▶ _Try it_
Among the lines of data below, reproduce only those from the one with "cutter.hide_render = True" through the one with "# Moulded top: a", exactly as they stand, both ends included.

_ _ _ _ _

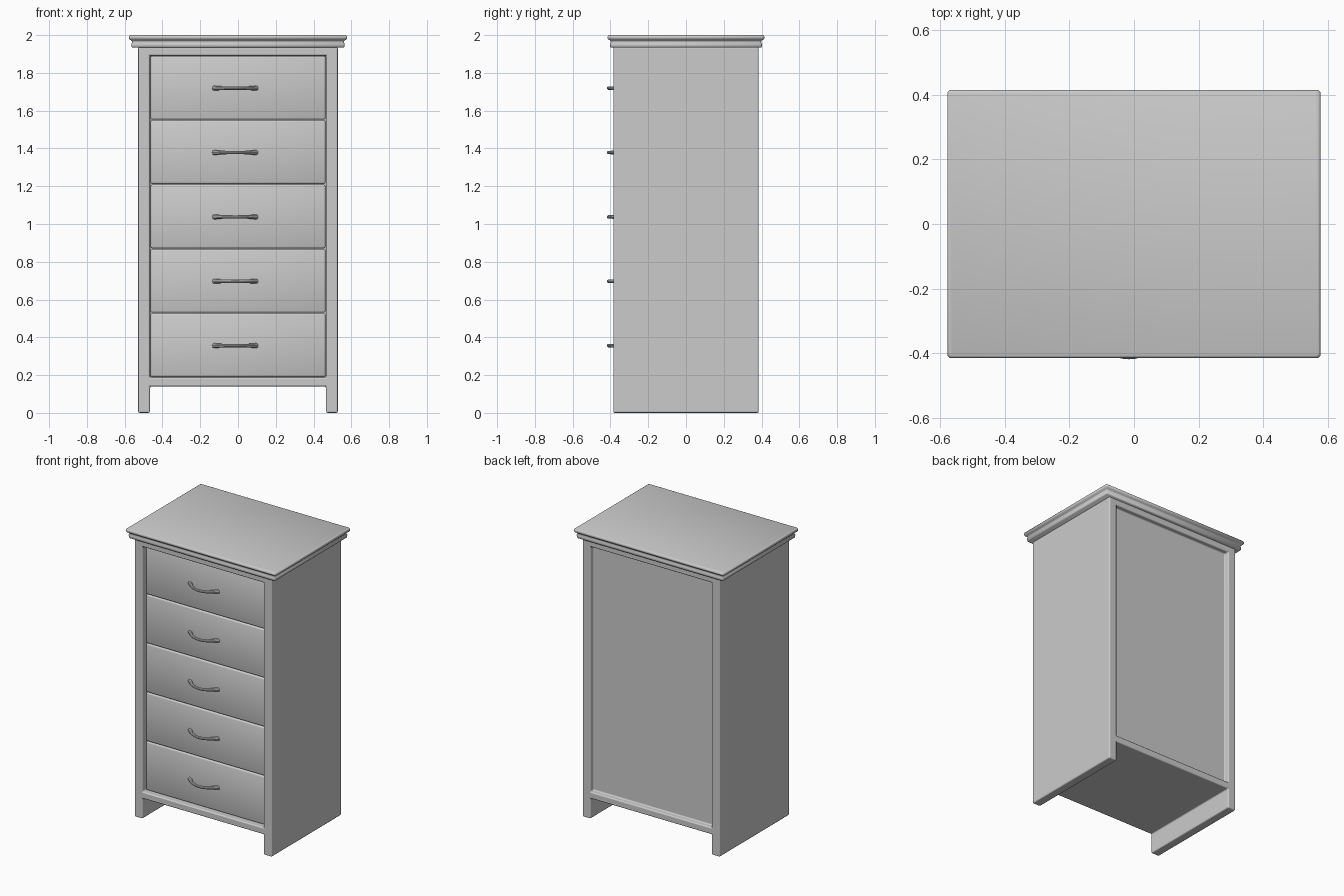
import bpy, bmesh
from mathutils import Matrix, Vector

cube = bpy.data.objects.get("Cube")
if cube:
    bpy.data.objects.remove(cube, do_unlink=True)

grey = bpy.data.materials.new("painted grey")
grey.use_nodes = True
grey.diffuse_color = (0.6, 0.6, 0.6, 1)
grey.node_tree.nodes["Principled BSDF"].inputs["Base Color"].default_value = (0.6, 0.6, 0.6, 1)


def finish(name, bm, smooth=True):
    """Turn a bmesh into a named object with the grey material."""
    bmesh.ops.recalc_face_normals(bm, faces=bm.faces)
    for f in bm.faces:
        f.smooth = smooth
    mesh = bpy.data.meshes.new(name)
    bm.to_mesh(mesh)
    bm.free()
    mesh.materials.append(grey)
    obj = bpy.data.objects.new(name, mesh)
    bpy.context.collection.objects.link(obj)
    return obj


def box(name, low, high, bevel=0, smooth=True):
    low, high = Vector(low), Vector(high)
    bm = bmesh.new()
    place = Matrix.Translation((low + high) / 2) @ Matrix.Diagonal((*(high - low), 1))
    bmesh.ops.create_cube(bm, size=1, matrix=place)
    if bevel:
        bmesh.ops.bevel(bm, geom=bm.edges[:], offset=bevel, segments=2, profile=0.5, affect='EDGES')
    return finish(name, bm, smooth)


def apply_modifiers(obj):
    bpy.ops.object.select_all(action='DESELECT')
    obj.select_set(True)
    bpy.context.view_layer.objects.active = obj
    for mod in list(obj.modifiers):
        bpy.ops.object.modifier_apply(modifier=mod.name)


HALF_X, HALF_Y, BODY_TOP = 0.529, 0.385, 1.937
OPEN_X, OPEN_LOW, OPEN_HIGH, FLOOR = 0.466, 0.188, 1.892, 0.14

# Case: one solid with front and back recesses and an open foot space
case = box("case", (-HALF_X, -HALF_Y, 0), (HALF_X, HALF_Y, BODY_TOP))
cutters = [
    box("front_cutter", (-OPEN_X, -0.6, OPEN_LOW), (OPEN_X, -0.29, OPEN_HIGH)),
    box("back_cutter", (-OPEN_X, 0.352, OPEN_LOW), (OPEN_X, 0.6, OPEN_HIGH)),
    box("foot_cutter", (-OPEN_X, -0.6, -0.2), (OPEN_X, 0.6, FLOOR)),
]
for cutter in cutters:
    cutter.hide_render = True
    mod = case.modifiers.new("cut", 'BOOLEAN')
    mod.operation = 'DIFFERENCE'
    mod.solver = 'EXACT'
    mod.object = cutter
apply_modifiers(case)
for cutter in cutters:
    bpy.data.objects.remove(cutter, do_unlink=True)
for face in case.data.polygons:
    face.use_smooth = True
soften = case.modifiers.new("soft edges", 'BEVEL')
soften.width = 0.009
soften.segments = 2
soften.limit_method = 'ANGLE'
soften.harden_normals = True
apply_modifiers(case)

# Moulded top: a profile of (overhang inset, height) swept around a rectangle
profile = [(0.017, 1.935), (0.014, 1.94), (0.013, 1.955), (0.018, 1.963), (0.013, 1.972),
           (0.003, 1.978), (0, 1.985), (0, 1.992), (0.003, 1.998), (0.007, 2.0)]
bm = bmesh.new()
rings = []
for inset, z in profile:
    x, y, c = 0.578 - inset, 0.415 - inset, 0.007
    corners = [(x, y - c), (x - c, y), (c - x, y), (-x, y - c),
               (-x, c - y), (c - x, -y), (x - c, -y), (x, c - y)]
    rings.append([bm.verts.new((px, py, z)) for px, py in corners])
for lower, upper in zip(rings, rings[1:]):
    for i in range(8):
        j = (i + 1) % 8
        bm.faces.new((lower[i], lower[j], upper[j], upper[i]))
bm.faces.new(rings[0])
bm.faces.new(rings[-1])
finish("moulded_top", bm)

# Drawers, each with a bowed pull
PITCH = (OPEN_HIGH - OPEN_LOW) / 5
for n in range(5):
    low = OPEN_LOW + n * PITCH
    box(f"drawer_{n + 1}", (-0.463, -0.352, low + 0.002), (0.463, -0.28, low + PITCH - 0.002), 0.009)

    curve = bpy.data.curves.new(f"pull_{n + 1}", 'CURVE')
    curve.dimensions = '3D'
    curve.bevel_depth = 0.014
    curve.bevel_resolution = 3
    curve.use_fill_caps = True
    curve.resolution_u = 4
    line = curve.splines.new('BEZIER')
    line.bezier_points.add(6)
    for i, point in enumerate(line.bezier_points):
        t = i / 3 - 1
        point.co = (-0.015 + 0.112 * t, -0.41 + 0.065 * t * t, low + 0.168)
        point.radius = 0.65 + 0.35 * abs(t) ** 3
        point.handle_left_type = point.handle_right_type = 'AUTO'
    curve.materials.append(grey)
    pull = bpy.data.objects.new(f"pull_{n + 1}", curve)
    bpy.context.collection.objects.link(pull)
    bpy.ops.object.select_all(action='DESELECT')
    pull.select_set(True)
    bpy.context.view_layer.objects.active = pull
    bpy.ops.object.convert(target='MESH')
    bpy.ops.object.shade_smooth_by_angle()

_ _ _ _ _

▶ _Solution to this task_
    cutter.hide_render = True
    mod = case.modifiers.new("cut", 'BOOLEAN')
    mod.operation = 'DIFFERENCE'
    mod.solver = 'EXACT'
    mod.object = cutter
apply_modifiers(case)
for cutter in cutters:
    bpy.data.objects.remove(cutter, do_unlink=True)
for face in case.data.polygons:
    face.use_smooth = True
soften = case.modifiers.new("soft edges", 'BEVEL')
soften.width = 0.009
soften.segments = 2
soften.limit_method = 'ANGLE'
soften.harden_normals = True
apply_modifiers(case)

# Moulded top: a profile of (overhang inset, height) swept around a rectangle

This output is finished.